The setting is Singapore, 2012. Sweet-natured parking attendant Xia Fei Fei (Joy Chua) is devastated by the news of the death of her namesake and idol, Taiwanese singer Feng Fei-Fei. Meanwhile, she finds herself increasingly at odds with veteran rival parking attendant Jenny (Rahimah Rahim) whose ruthless approach to doling out penalties strikes fear into the very hearts of local motorists. But the genuinely scary thing about Jenny is Rahim’s comic-grotesque performance, which is so broad, it can barely fit on the screen.

Fei Fei has other things to worry about however. Her father, dubbed Uncle Radio by the neighbours, has taken to wandering from door to door, wearing just a vest and pants and trying to sell Rediffusion products. It soon becomes clear that Uncle Radio (Michael Tan) is a few transistors short of the full wireless; in his mind, he is still doing the job he gave up years ago.

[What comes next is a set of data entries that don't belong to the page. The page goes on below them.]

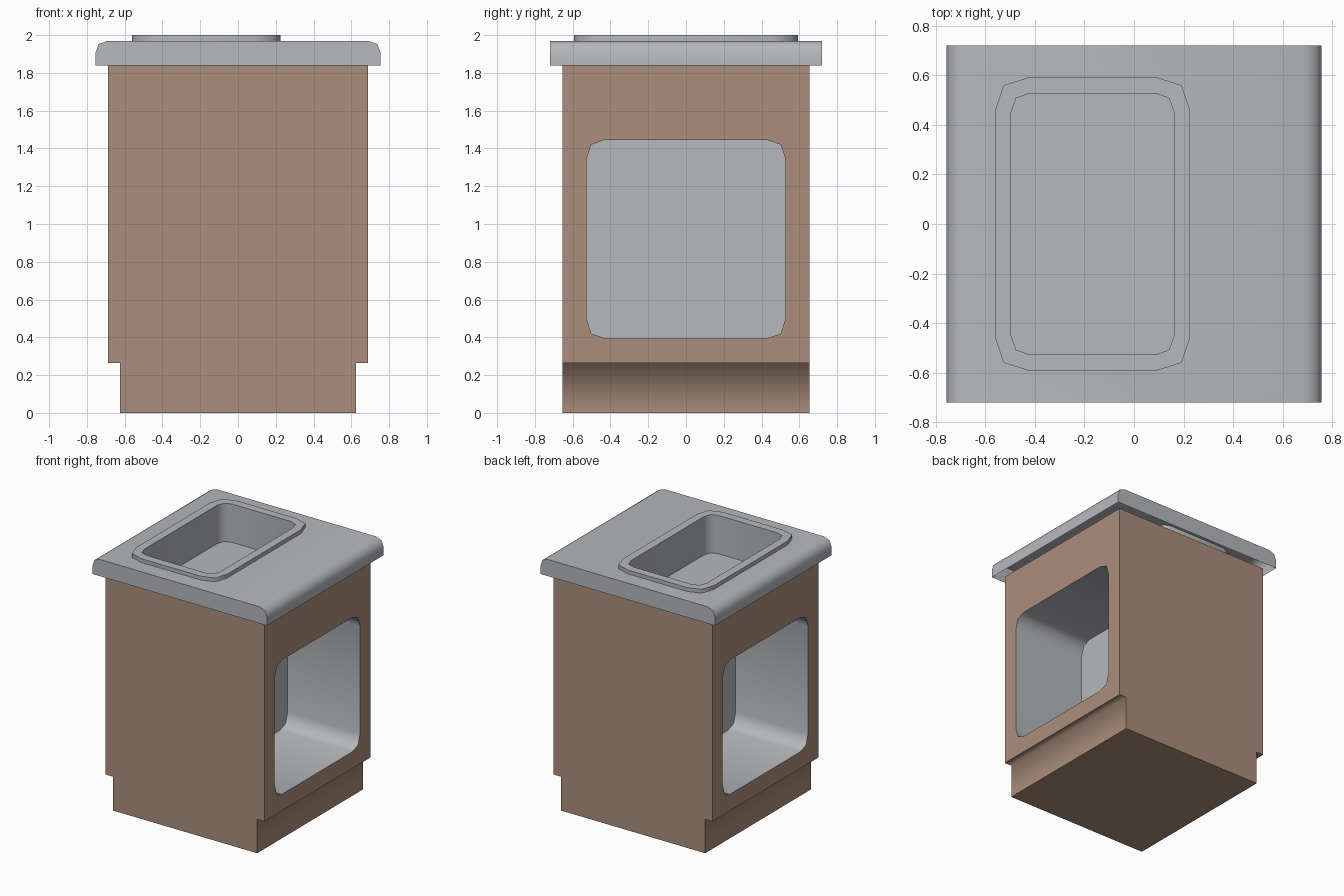
import bpy, bmesh
from math import radians
from mathutils import Vector

if "Cube" in bpy.data.objects:
    bpy.data.objects.remove(bpy.data.objects["Cube"], do_unlink=True)


def material(name, rgb):
    m = bpy.data.materials.new(name)
    m.use_nodes = True
    m.diffuse_color = (*rgb, 1)
    m.node_tree.nodes["Principled BSDF"].inputs["Base Color"].default_value = (*rgb, 1)
    return m


brown = material("warm_brown", (0.41, 0.275, 0.20))
grey = material("light_grey", (0.47, 0.48, 0.505))


def rounded(hx, hy, cx, cy, ix=0.0, iy=0.0):
    """Rectangle outline with two-segment corners; ix, iy inset the corner's middle point."""
    quarter = [(hx, hy - cy), (hx - ix, hy - iy), (hx - cx, hy)]
    pts = []
    for sx, sy in ((1, 1), (-1, 1), (-1, -1), (1, -1)):
        corner = [(x * sx, y * sy) for x, y in quarter]
        pts += corner if sx * sy > 0 else corner[::-1]
    return pts


def loft(name, rings, mats, caps=(True, True)):
    """Join matching rings of points into one mesh, optionally capping its ends."""
    bm = bmesh.new()
    loops = [[bm.verts.new(p) for p in ring] for ring in rings]
    n = len(loops[0])
    for a, b in zip(loops, loops[1:]):
        for i in range(n):
            j = (i + 1) % n
            bm.faces.new((a[i], a[j], b[j], b[i]))
    if caps[0]:
        bm.faces.new(loops[0][::-1])
    if caps[1]:
        bm.faces.new(loops[-1])
    bmesh.ops.recalc_face_normals(bm, faces=bm.faces)
    me = bpy.data.meshes.new(name)
    bm.to_mesh(me)
    bm.free()
    ob = bpy.data.objects.new(name, me)
    bpy.context.collection.objects.link(ob)
    for m in mats:
        me.materials.append(m)
    return ob


def cut(ob, cutter):
    mod = ob.modifiers.new("cut", "BOOLEAN")
    mod.operation = "DIFFERENCE"
    mod.solver = "EXACT"
    mod.object = cutter
    bpy.context.view_layer.objects.active = ob
    bpy.ops.object.modifier_apply(modifier=mod.name)
    bpy.data.objects.remove(cutter, do_unlink=True)


def finish(ob, drop=None, recolour=None, soft=None):
    """Remove hidden faces, recolour by rule, smooth everything but the sharp edges."""
    bm = bmesh.new()
    bm.from_mesh(ob.data)
    bm.normal_update()
    if drop:
        hidden = [f for f in bm.faces if drop(f)]
        bmesh.ops.delete(bm, geom=hidden, context="FACES")
    for f in bm.faces:
        f.smooth = True
        f.material_index = 1 if recolour and recolour(f) else 0
    for e in bm.edges:
        if len(e.link_faces) == 2 and e.calc_face_angle() > radians(60):
            e.smooth = bool(soft and soft(e))
    bm.to_mesh(ob.data)
    bm.free()


# Cabinet body with a recessed plinth on both sides
half = [(0.625, 0), (0.625, 0.265), (0.687, 0.265), (0.687, 1.84)]
outline = half + [(-x, z) for x, z in reversed(half)]
body = loft("cabinet_body", [[(x, y, z) for x, z in outline] for y in (-0.655, 0.655)],
            [brown, grey])

# Open compartment on each side, with a solid divider between them
niche = rounded(0.527, 0.525, 0.097, 0.105, 0.025, 0.025)
for side in (1, -1):
    cutter = loft("compartment_cutter",
                  [[(side * x, y, z + 0.92) for y, z in niche] for x in (0.06, 0.9)], [grey])
    cutter.hide_render = True
    cut(body, cutter)


def in_niche(f):
    c = f.calc_center_median()
    return abs(c.x) < 0.67 and 0.39 < c.z < 1.45 and abs(c.y) < 0.6


def plinth_step(e):
    return all(abs(abs(v.co.x) - 0.625) < 0.005 and abs(v.co.z - 0.265) < 0.005
               for v in e.verts)


finish(body, drop=lambda f: f.normal.z > 0.9 and f.calc_center_median().z > 1.8,
       recolour=in_niche, soft=plinth_step)

# Worktop with rounded sides, open underneath
half = [(0.755, 1.84), (0.755, 1.905), (0.738, 1.952), (0.69, 1.97)]
outline = half + [(-x, z) for x, z in reversed(half)]
worktop = loft("worktop", [[(x, y, z) for x, z in outline] for y in (-0.72, 0.72)], [grey])

# Sink outlines
centre = Vector((-0.167, 0))
outer = rounded(0.393, 0.592, 0.137, 0.135, 0.034, 0.033)
inner = rounded(0.328, 0.527, 0.075, 0.075, 0.02, 0.02)


def ring(outline, z):
    return [(x + centre.x, y + centre.y, z) for x, y in outline]


hole = loft("sink_hole_cutter", [ring(inner, z) for z in (1.7, 2.1)], [grey])
hole.hide_render = True
cut(worktop, hole)
finish(worktop, drop=lambda f: f.normal.z < -0.9
       or (abs(f.normal.z) < 0.1 and abs(f.calc_center_median().x - centre.x) < 0.4
           and abs(f.calc_center_median().y) < 0.6))

# Sink: raised rim and basin
sink = loft("sink", [ring(outer, 1.97), ring(outer, 2.0), ring(inner, 2.0), ring(inner, 1.7)],
            [grey], caps=(False, True))
finish(sink)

Uncle Radio is not the only one who is living in the past. The fascination with Feng Fei-fei, which is shared with local cafe proprietor Luan (Ling Ling Liu) and her freestyle rapping son Yo Yo (Shigga Shay), harkens back to a simpler time – Feng Fei-Fei was at the height of her fame in the 1980s. And modernity and development threaten the lives of all of the characters in one way or another: Fei Fei and her fellow parking attendants are about to be replaced by automatic machines.

Now in her late 30s, and soon to be unemployed, Fei Fei grabs destiny with both hands and enters into a television talent show. She hopes to realise a long-cherished dream to be a singer and earn enough money to pay her father’s medical bills at the same time.

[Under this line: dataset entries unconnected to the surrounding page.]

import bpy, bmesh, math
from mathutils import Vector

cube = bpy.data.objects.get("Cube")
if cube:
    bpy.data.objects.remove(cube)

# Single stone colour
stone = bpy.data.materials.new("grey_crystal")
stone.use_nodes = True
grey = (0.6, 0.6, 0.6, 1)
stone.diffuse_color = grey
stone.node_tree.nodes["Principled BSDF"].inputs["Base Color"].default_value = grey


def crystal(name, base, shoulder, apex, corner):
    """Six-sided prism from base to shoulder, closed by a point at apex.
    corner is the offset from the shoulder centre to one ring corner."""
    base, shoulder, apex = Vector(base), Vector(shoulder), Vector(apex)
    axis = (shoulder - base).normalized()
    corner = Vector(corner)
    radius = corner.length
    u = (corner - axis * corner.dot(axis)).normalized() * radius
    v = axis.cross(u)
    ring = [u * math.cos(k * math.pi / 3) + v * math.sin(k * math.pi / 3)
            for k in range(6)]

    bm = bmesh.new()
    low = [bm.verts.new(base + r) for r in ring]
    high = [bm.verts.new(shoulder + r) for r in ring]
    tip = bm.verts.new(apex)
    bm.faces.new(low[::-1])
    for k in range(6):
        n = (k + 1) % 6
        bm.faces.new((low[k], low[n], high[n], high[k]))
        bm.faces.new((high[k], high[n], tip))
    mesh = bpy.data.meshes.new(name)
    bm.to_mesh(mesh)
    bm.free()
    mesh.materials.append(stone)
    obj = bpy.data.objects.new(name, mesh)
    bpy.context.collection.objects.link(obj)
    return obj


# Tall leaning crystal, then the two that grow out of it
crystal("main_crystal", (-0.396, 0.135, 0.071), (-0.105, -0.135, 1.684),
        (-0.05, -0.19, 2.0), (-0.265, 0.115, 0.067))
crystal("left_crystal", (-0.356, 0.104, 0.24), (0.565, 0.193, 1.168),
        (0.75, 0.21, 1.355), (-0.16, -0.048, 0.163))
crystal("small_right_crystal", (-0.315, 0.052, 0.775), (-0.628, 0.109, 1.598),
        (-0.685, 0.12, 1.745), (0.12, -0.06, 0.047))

Luan is even more strident as a character than Jenny the evil traffic warden. Delivering pantomime dame-style comic relief, she appears in a series of increasingly outlandish costumes, all of which are intended to promote the food she serves in the cafe. The performance consists of much eye-rolling and shrieking. The lack of subtlety in the acting is matched elsewhere in the film. The score continually signals the emotional pitch of the scene: the jaunty tunes that herald comedy are the musical equivalent of an elbow in the ribs and a wink.

Easier to endure is the back catalogue of Feng Fei-Fei, which is sweetly performed by Xia Fei Fei in the competition. The Taiwanese star’s music might be the biggest selling point of this unashamedly nostalgic picture.

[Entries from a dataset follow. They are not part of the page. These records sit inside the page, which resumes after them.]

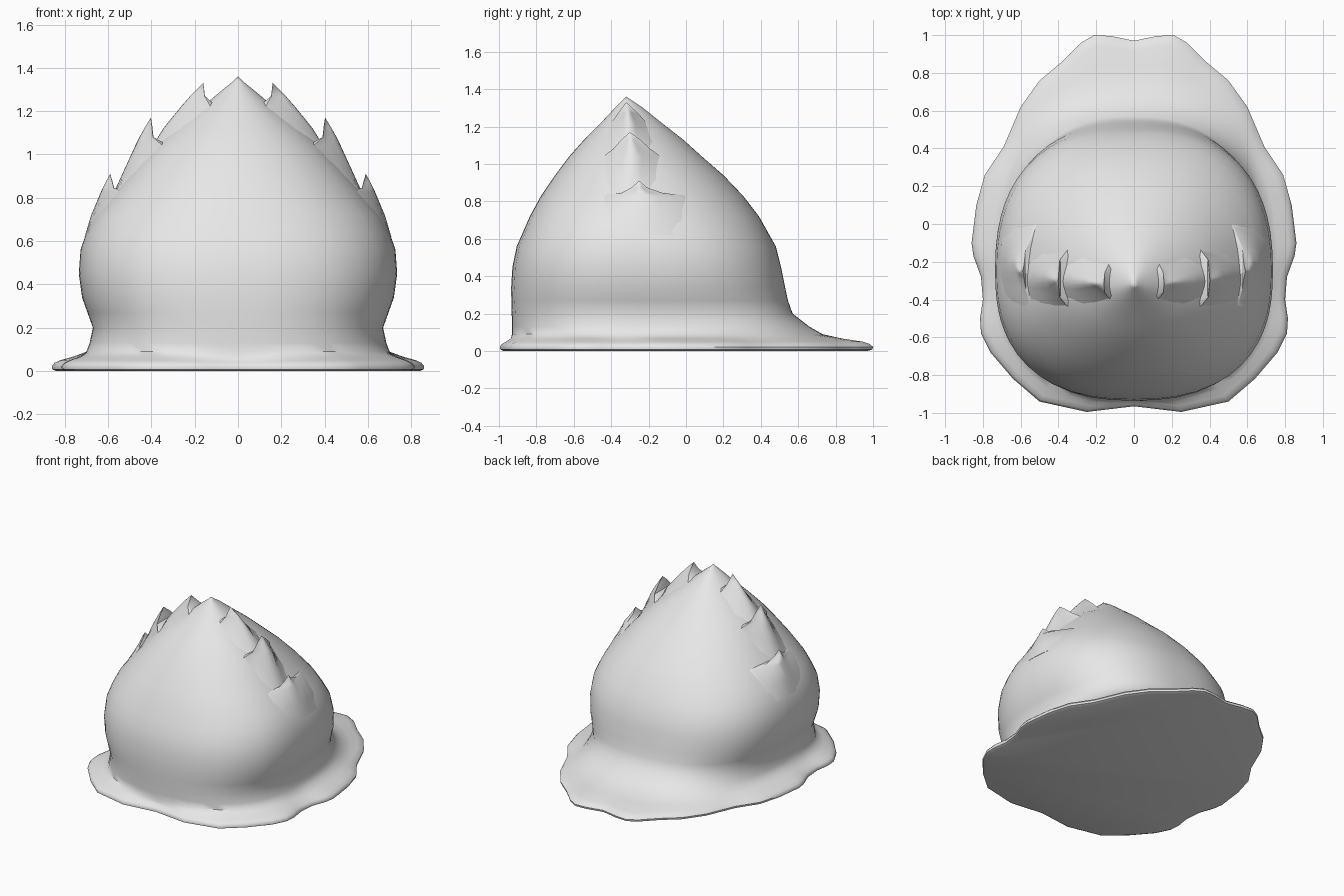
import bpy, bmesh, math

if "Cube" in bpy.data.objects:
    bpy.data.objects.remove(bpy.data.objects["Cube"])

grey = bpy.data.materials.new("plain grey")
grey.diffuse_color = (0.8, 0.8, 0.8, 1)
grey.use_nodes = True
grey.node_tree.nodes["Principled BSDF"].inputs["Base Color"].default_value = grey.diffuse_color
CY = -0.25  # centre line the angles are measured from

# Dome sections: z, half width, front y, back y
SECTIONS = [
    (0.09, 0.70, -0.93, 0.73), (0.13, 0.685, -0.93, 0.66), (0.20, 0.67, -0.932, 0.57),
    (0.27, 0.695, -0.934, 0.545), (0.34, 0.72, -0.935, 0.53), (0.45, 0.735, -0.928, 0.508),
    (0.56, 0.727, -0.905, 0.48), (0.64, 0.70, -0.87, 0.435), (0.72, 0.66, -0.835, 0.39),
    (0.83, 0.57, -0.775, 0.305), (0.94, 0.48, -0.70, 0.20), (1.04, 0.39, -0.625, 0.085),
    (1.13, 0.285, -0.545, -0.015), (1.22, 0.165, -0.455, -0.13), (1.30, 0.07, -0.38, -0.23),
    (1.34, 0.02, -0.34, -0.29)]

# Wavy brim outline, right half, from back to front
BRIM = [(0, 0.97), (0.12, 0.995), (0.21, 1.0), (0.28, 0.96), (0.38, 0.86), (0.50, 0.76),
        (0.60, 0.62), (0.69, 0.41), (0.79, 0.26), (0.835, 0.10), (0.86, -0.10), (0.85, -0.17),
        (0.81, -0.28), (0.80, -0.40), (0.815, -0.50), (0.81, -0.58), (0.76, -0.68),
        (0.64, -0.82), (0.50, -0.94), (0.25, -0.995), (0, -0.965)]


def section(z):
    """Half width, front and back of the dome at height z."""
    for a, b in zip(SECTIONS, SECTIONS[1:]):
        if z <= b[0]:
            t = (z - a[0]) / (b[0] - a[0])
            return [p + (q - p) * t for p, q in zip(a[1:], b[1:])]
    return SECTIONS[-1][1:]


def power(z):
    return 2.45 - 0.45 * min(1, max(0, (z - 0.5) / 0.6))


def centre(z):
    return CY - 0.07 * min(1, max(0, (z - 0.5) / 0.8))


def dome_x(z, y):
    """Dome half width at height z and depth y."""
    w, f, b = section(z)
    c = centre(z)
    u = (y - c) / (b - c) if y > c else (c - y) / (c - f)
    n = power(z)
    return w * max(0, 1 - min(1, u) ** n) ** (1 / n)


def make(name, bm, angle):
    bmesh.ops.recalc_face_normals(bm, faces=bm.faces[:])
    me = bpy.data.meshes.new(name)
    bm.to_mesh(me)
    bm.free()
    me.materials.append(grey)
    ob = bpy.data.objects.new(name, me)
    bpy.context.collection.objects.link(ob)
    bpy.ops.object.select_all(action='DESELECT')
    ob.select_set(True)
    bpy.context.view_layer.objects.active = ob
    bpy.ops.object.shade_smooth_by_angle(angle=math.radians(angle))
    return ob


def bridge(bm, rings):
    for r, s in zip(rings, rings[1:]):
        for i in range(len(r)):
            j = (i + 1) % len(r)
            bm.faces.new((r[i], r[j], s[j], s[i]))


# Full outline with midpoints added
half = []
for p, q in zip(BRIM, BRIM[1:]):
    half += [p, ((p[0] + q[0]) / 2, (p[1] + q[1]) / 2)]
half.append(BRIM[-1])
outline = half + [(-x, y) for x, y in half[-2:0:-1]]


def dome_ring(z, w, f, b):
    c, n, pts = centre(z), power(z), []
    for x, y in outline:
        dx, dy = x, y - CY
        d = math.hypot(dx, dy)
        dx, dy = dx / d, dy / d
        r = (abs(dx / w) ** n + abs(dy / (b - c if dy > 0 else c - f)) ** n) ** (-1 / n)
        pts.append((dx * r, c + dy * r, z))
    return pts


# Hat body: flat underside, rolled brim edge, flare and pointed dome
bm = bmesh.new()
levels = []
for s, z in ((0.975, 0), (0.997, 0.008), (1.0, 0.022), (0.985, 0.038), (0.955, 0.05)):
    levels.append([(x * s, CY + (y - CY) * s, z) for x, y in outline])
base = dome_ring(*SECTIONS[0])
levels.append([tuple(a * 0.5 + b * 0.5 for a, b in zip(p, q[:2])) + (0.067,)
               for p, q in zip(levels[-1], base)])
levels += [dome_ring(*s) for s in SECTIONS]
rings = [[bm.verts.new(p) for p in lv] for lv in levels]
bridge(bm, rings)
bm.faces.new(rings[0])
tip = bm.verts.new((0, -0.32, 1.36))
top = rings[-1]
for i in range(len(top)):
    bm.faces.new((top[i], top[(i + 1) % len(top)], tip))
make("hat_body", bm, 50)


# Thorn: bulges out of the dome, then rises free to a point with a flat inner wall
# rows: z, outer x, half depth, centre y; tip: x, y, z
def thorn(name, rows, notch, wall, tip, side):
    bm = bmesh.new()
    rings = []
    for z, out, hw, yc in rows:
        pts = []
        for k in range(-6, 7):
            t = k / 6
            y = yc + hw * t
            bulge = (1 - abs(t)) ** 1.2 if abs(t) > 0.2 else 0.83 - 0.75 * t * t
            bulge = min(1, bulge / 0.83)
            skin = dome_x(z, y) - 0.006
            if z > notch:
                h = (z - notch) / (tip[2] - notch)
                skin = wall + (tip[0] - wall) * h
            pts.append((skin + max(0, out - skin) * bulge, y, z))
        inner = min(p[0] for p in pts) - (0.03 if z < notch else 0.002)
        pts += [(inner, yc + hw * 0.9, z), (inner, yc - hw * 0.9, z)]
        rings.append([bm.verts.new((side * x, y, z)) for x, y, z in pts])
    bridge(bm, rings)
    bm.faces.new(rings[0])
    top = rings[-1]
    end = bm.verts.new((side * tip[0], tip[1], tip[2]))
    for i in range(len(top)):
        bm.faces.new((top[i], top[(i + 1) % len(top)], end))
    make(name, bm, 45)


THORNS = {
    "lower_thorn": ([(0.62, 0.708, 0.22, -0.22), (0.72, 0.678, 0.23, -0.22),
                     (0.829, 0.632, 0.235, -0.22), (0.845, 0.625, 0.11, -0.235),
                     (0.875, 0.61, 0.04, -0.25)], 0.83, 0.57, (0.59, -0.25, 0.91)),
    "middle_thorn": ([(0.82, 0.575, 0.13, -0.29), (0.93, 0.525, 0.15, -0.29),
                      (1.039, 0.475, 0.155, -0.288), (1.08, 0.455, 0.1, -0.29),
                      (1.13, 0.427, 0.05, -0.295)], 1.04, 0.388, (0.402, -0.30, 1.17)),
    "upper_thorn": ([(1.03, 0.40, 0.10, -0.30), (1.12, 0.345, 0.135, -0.30),
                     (1.219, 0.265, 0.095, -0.305), (1.27, 0.22, 0.055, -0.31)],
                    1.22, 0.15, (0.16, -0.32, 1.33)),
}
for name, spec in THORNS.items():
    for label, side in (("right_", 1), ("left_", -1)):
        thorn(label + name, *spec, side)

Production company: mm2 Entertainment

International sales: mm2 Entertainment, simweeboon@mm2entertainment.com

Producers: Soowei Toong

Screenplay: Fong Wei Lim

Cinematography: Daniel Low

Editor: Rui Xin Neo

Production design: Chris Koh

Main cast: Joi Chua, Michael Tan, Rahimah Rahim, Ling Ling Liu, Brandon Wong